- _How to complete this task_: Give back, word for word, the line that contains "parts.forEach(([a, b]) =>" and all lines after it in the material, through the last; please include only these.

- _Provided records_:

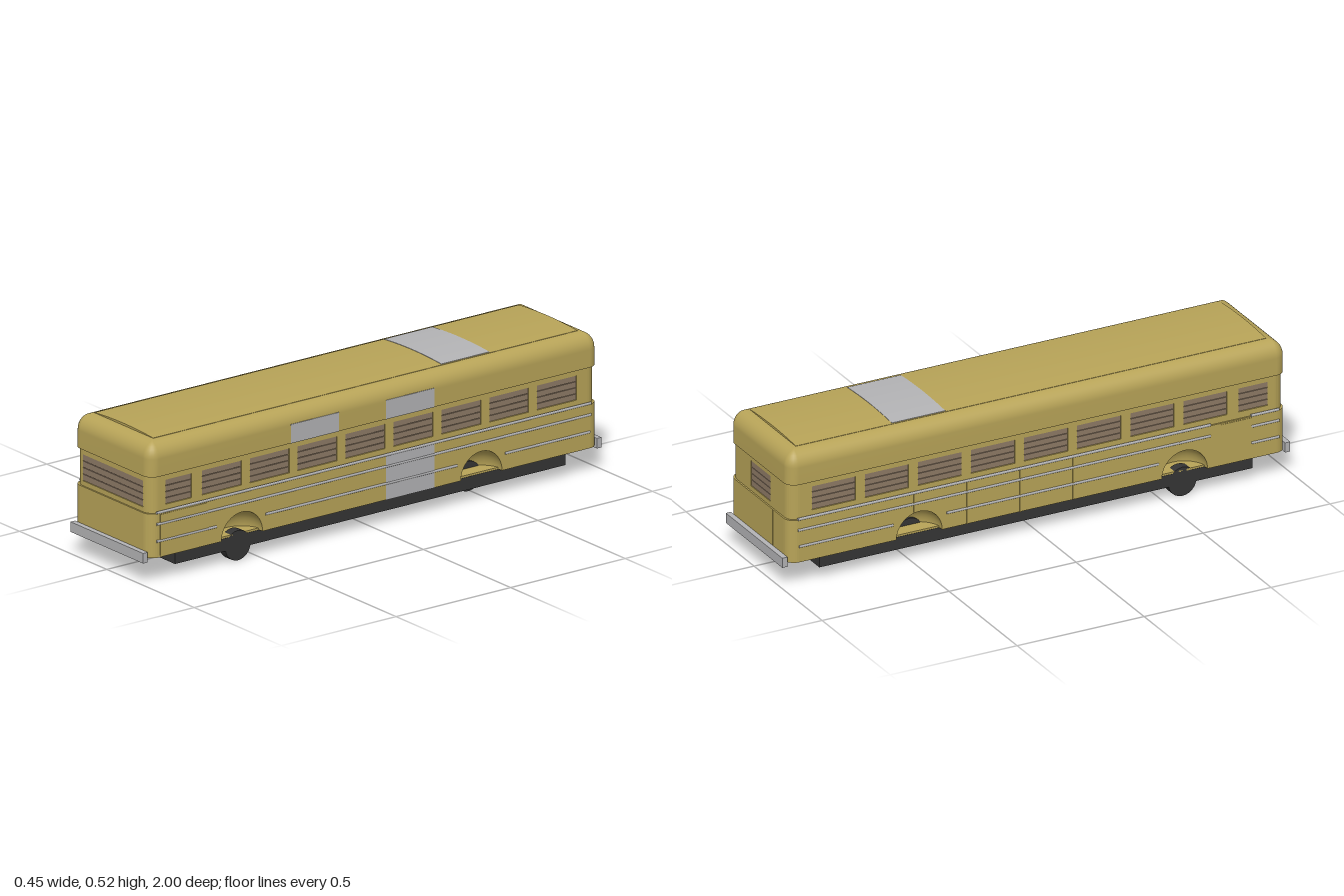
import * as THREE from 'three';

const mat = (name, color, side = THREE.FrontSide) => {
  const m = new THREE.MeshStandardMaterial({ color, side });
  m.name = name;
  return m;
};

export function createModel() {
  const bus = new THREE.Group();
  bus.name = 'bus';
  const paint = mat('mustardPaint', 0xb8a458, THREE.DoubleSide);
  const silver = mat('silverGrey', 0xb4b4b6);
  const slatBrown = mat('slatBrown', 0x8e7a66);
  const black = mat('chassisBlack', 0x353535);

  const add = (name, geo, material, x = 0, y = 0, z = 0, parent = bus) => {
    const m = new THREE.Mesh(geo, material);
    m.name = name;
    m.position.set(x, y, z);
    parent.add(m);
    return m;
  };
  // box given by its min and max on each axis
  const box = (name, material, x0, x1, y0, y1, z0, z1) =>
    add(name, new THREE.BoxGeometry(x1 - x0, y1 - y0, z1 - z0), material,
      (x0 + x1) / 2, (y0 + y1) / 2, (z0 + z1) / 2);

  const HW = 0.22, HL = 0.98, R = 0.04, T = 0.012;
  const BOTTOM = 0.093, BELT = 0.255, EAVE = 0.39;
  const ARCH_R = 0.09, arches = [0.578, -0.467];

  // window spans [z0, z1]: a short front one and eight equal ones
  const windows = [[0.794, 0.908]];
  for (let i = 0; i < 8; i++) windows.push([0.576 - i * 0.209, 0.748 - i * 0.209]);
  const WIN0 = 0.28, WIN1 = 0.37;

  // flat wall with rectangular holes and half-round notches in its lower edge
  function wall(name, half, y0, y1, holes, notches, angle, dist) {
    const s = new THREE.Shape();
    s.moveTo(-half, y0);
    [...notches].sort((a, b) => a - b).forEach(u => {
      s.lineTo(u - ARCH_R, y0);
      s.absarc(u, y0, ARCH_R, Math.PI, 0, true);
    });
    s.lineTo(half, y0);
    s.lineTo(half, y1);
    s.lineTo(-half, y1);
    s.closePath();
    holes.forEach(([a, b, c, d]) => {
      const h = new THREE.Path();
      h.moveTo(a, c); h.lineTo(a, d); h.lineTo(b, d); h.lineTo(b, c);
      h.closePath();
      s.holes.push(h);
    });
    const g = new THREE.ExtrudeGeometry(s, { depth: T, bevelEnabled: false, curveSegments: 20 });
    g.translate(0, 0, dist - T);
    add(name, g, paint).rotation.y = angle;
  }

  // one storey of the body: four walls and four rounded corners
  function storey(name, inset, y0, y1, glazed, notched) {
    const w = HW - inset, l = HL - inset;
    for (const s of [1, -1]) {
      const span = ([a, b]) => s > 0 ? [-b, -a, WIN0, WIN1] : [a, b, WIN0, WIN1];
      wall(name + 'Side', l - R, y0, y1, glazed ? windows.map(span) : [],
        notched ? arches.map(z => -s * z) : [], s * Math.PI / 2, w);
      const ww = s > 0 ? 0.172 : 0.072;
      wall(name + (s > 0 ? 'Front' : 'Rear'), w - R, y0, y1,
        glazed ? [[-ww, ww, 0.273, WIN1]] : [], [], s > 0 ? 0 : Math.PI, l);
      for (const e of [1, -1]) {
        const pts = [], n = 8;
        for (let i = 0; i <= n; i++) {
          const a = i / n * Math.PI / 2;
          pts.push(new THREE.Vector2(R * Math.cos(a), R * Math.sin(a)));
        }
        for (let i = n; i >= 0; i--) pts.push(pts[i].clone().multiplyScalar(1 - T / R));
        const shape = new THREE.Shape(pts.map(p => new THREE.Vector2(p.x * s, p.y * e)));
        const g = new THREE.ExtrudeGeometry(shape, { depth: y1 - y0, bevelEnabled: false });
        g.rotateX(-Math.PI / 2);
        add(name + 'Corner', g, paint, s * (w - R), y0, -e * (l - R));
      }
    }
  }
  storey('lowerBody', 0, BOTTOM, BELT, false, true);
  storey('windowBand', 0.006, BELT, EAVE, true, false);
  box('floor', paint, -0.2, 0.2, BOTTOM, 0.1, -0.97, 0.97);

  // louvre slats filling each window
  for (let i = 0; i < 4; i++) {
    const p = (WIN1 - WIN0) / 4, y = WIN0 + i * p;
    for (const s of [1, -1]) {
      windows.forEach(([a, b]) =>
        box('sideSlat', slatBrown, s * 0.208 - 0.003, s * 0.208 + 0.003, y + 0.001, y + p - 0.001, a, b));
      const w = s > 0 ? 0.172 : 0.072, q = (WIN1 - 0.273) / 4, yy = 0.273 + i * q;
      box(s > 0 ? 'frontSlat' : 'rearSlat', slatBrown, -w, w, yy + 0.001, yy + q - 0.001,
        s * 0.969 - 0.003, s * 0.969 + 0.003);
    }
  }

  // roof shell lofted through rounded rectangles [inset, y]
  function loft(name, levels) {
    const pos = [], idx = [], n = 7, count = n * 4;
    levels.forEach(([d, y]) => {
      const r = Math.max(R - d, 0.003), w = HW - d - r, l = HL - d - r;
      [[1, 1], [-1, 1], [-1, -1], [1, -1]].forEach(([sx, sz], c) => {
        for (let i = 0; i < n; i++) {
          const a = (c + i / (n - 1)) * Math.PI / 2;
          pos.push(sx * w + r * Math.cos(a), y, sz * l + r * Math.sin(a));
        }
      });
    });
    for (let j = 0; j < levels.length - 1; j++) {
      for (let i = 0; i < count; i++) {
        const a = j * count + i, b = j * count + (i + 1) % count;
        idx.push(a, a + count, b, b, a + count, b + count);
      }
    }
    const g = new THREE.BufferGeometry();
    g.setAttribute('position', new THREE.Float32BufferAttribute(pos, 3));
    g.setIndex(idx);
    g.computeVertexNormals();
    add(name, g, paint);
  }
  loft('roofLip', [[0.02, EAVE], [0, EAVE]]);
  const levels = [[0, EAVE], [0, 0.455]];
  for (let i = 1; i <= 8; i++) {
    const a = i / 8 * Math.PI / 2;
    levels.push([0.055 * (1 - Math.cos(a)), 0.455 + 0.059 * Math.sin(a)]);
  }
  loft('roofShell', levels);

  // shallow crown on the roof, and the grey patch that follows it
  function crown(name, material, hw, lift, z0, z1) {
    const s = new THREE.Shape(), top = x => 0.515 + lift + 0.007 * (1 - (x / 0.168) ** 2);
    s.moveTo(-hw, 0.508);
    s.lineTo(hw, 0.508);
    for (let i = 0; i <= 16; i++) s.lineTo(hw - i / 8 * hw, top(hw - i / 8 * hw));
    s.closePath();
    add(name, new THREE.ExtrudeGeometry(s, { depth: z1 - z0, bevelEnabled: false }), material, 0, 0, z0);
  }
  crown('roofCrown', paint, 0.168, 0, -0.926, 0.926);
  crown('roofPatch', silver, 0.164, 0.0015, -0.545, -0.335);

  // grey replacement panels on the left side
  box('upperPatch', silver, 0.218, 0.222, EAVE, 0.46, 0.155, 0.365);
  box('upperPatch', silver, 0.218, 0.222, EAVE, 0.46, -0.26, -0.05);
  box('lowerPatch', silver, 0.218, 0.222, BOTTOM, BELT, -0.26, -0.05);

  // driver's hatch on the left, passenger door and panel seams on the right
  box('driverHatch', paint, 0.218, 0.2215, 0.1, 0.25, 0.726, 0.935);
  box('passengerDoor', paint, -0.2215, -0.218, 0.097, 0.25, 0.72, 0.84);
  for (let i = 0; i < 7; i++) {
    const z = 0.557 - i * 0.209;
    const y0 = arches.some(a => Math.abs(a - z) < ARCH_R) ? 0.185 : BOTTOM;
    box('panelSeam', paint, -0.222, -0.218, y0, BELT, z - 0.002, z + 0.002);
  }
  box('rearSeam', paint, -0.102, -0.098, 0.12, BELT, -0.982, -0.978);

  // trim rails, broken at the wheel arches and at the passenger door
  const long = [[-0.945, 0.95]], broken = [[-0.94, -0.57], [-0.36, 0.475], [0.69, 0.95]];
  [[0.258, long], [0.216, long], [0.153, broken]].forEach(([y, spans]) => {
    for (const s of [1, -1]) {
      const parts = s > 0 ? spans
        : spans.flatMap(([a, b]) => b > 0.9 ? [[a, 0.68], [0.84, b]] : [[a, b]]).filter(([a, b]) => b > a);
      parts.forEach(([a, b]) => {
        const g = new THREE.CylinderGeometry(0.005, 0.005, b - a, 8);
        g.rotateX(Math.PI / 2);
        add('trimRail', g, silver, s * 0.219, y, (a + b) / 2);
      });
    }
  });

  // bumpers and chassis
  box('frontBumper', silver, -0.208, 0.208, 0.08, 0.117, 0.98, 1);
  box('rearBumper', silver, -0.208, 0.208, 0.08, 0.117, -1, -0.98);
  box('chassis', black, -0.2, 0.2, 0.045, 0.0925, -0.85, 0.855);

  // wheels with domed wheel wells
  for (const s of [1, -1]) {
    [[0.58, 0.055, 0.1825], [-0.467, 0.07, 0.1275]].forEach(([z, y, x], i) => {
      const g = new THREE.CylinderGeometry(0.055, 0.055, 0.035, 24);
      g.rotateZ(Math.PI / 2);
      add(i ? 'rearWheel' : 'frontWheel', g, black, s * x, y, z);
      const dome = new THREE.SphereGeometry(ARCH_R, 16, 10, -s * Math.PI / 2, Math.PI, 0, Math.PI / 2);
      add('wheelWell', dome, paint, s * (HW - 0.002), BOTTOM, arches[i]);
    });
  }
  return bus;
}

- _Solution for this exercise_:
      parts.forEach(([a, b]) => {
        const g = new THREE.CylinderGeometry(0.005, 0.005, b - a, 8);
        g.rotateX(Math.PI / 2);
        add('trimRail', g, silver, s * 0.219, y, (a + b) / 2);
      });
    }
  });

  // bumpers and chassis
  box('frontBumper', silver, -0.208, 0.208, 0.08, 0.117, 0.98, 1);
  box('rearBumper', silver, -0.208, 0.208, 0.08, 0.117, -1, -0.98);
  box('chassis', black, -0.2, 0.2, 0.045, 0.0925, -0.85, 0.855);

  // wheels with domed wheel wells
  for (const s of [1, -1]) {
    [[0.58, 0.055, 0.1825], [-0.467, 0.07, 0.1275]].forEach(([z, y, x], i) => {
      const g = new THREE.CylinderGeometry(0.055, 0.055, 0.035, 24);
      g.rotateZ(Math.PI / 2);
      add(i ? 'rearWheel' : 'frontWheel', g, black, s * x, y, z);
      const dome = new THREE.SphereGeometry(ARCH_R, 16, 10, -s * Math.PI / 2, Math.PI, 0, Math.PI / 2);
      add('wheelWell', dome, paint, s * (HW - 0.002), BOTTOM, arches[i]);
    });
  }
  return bus;
}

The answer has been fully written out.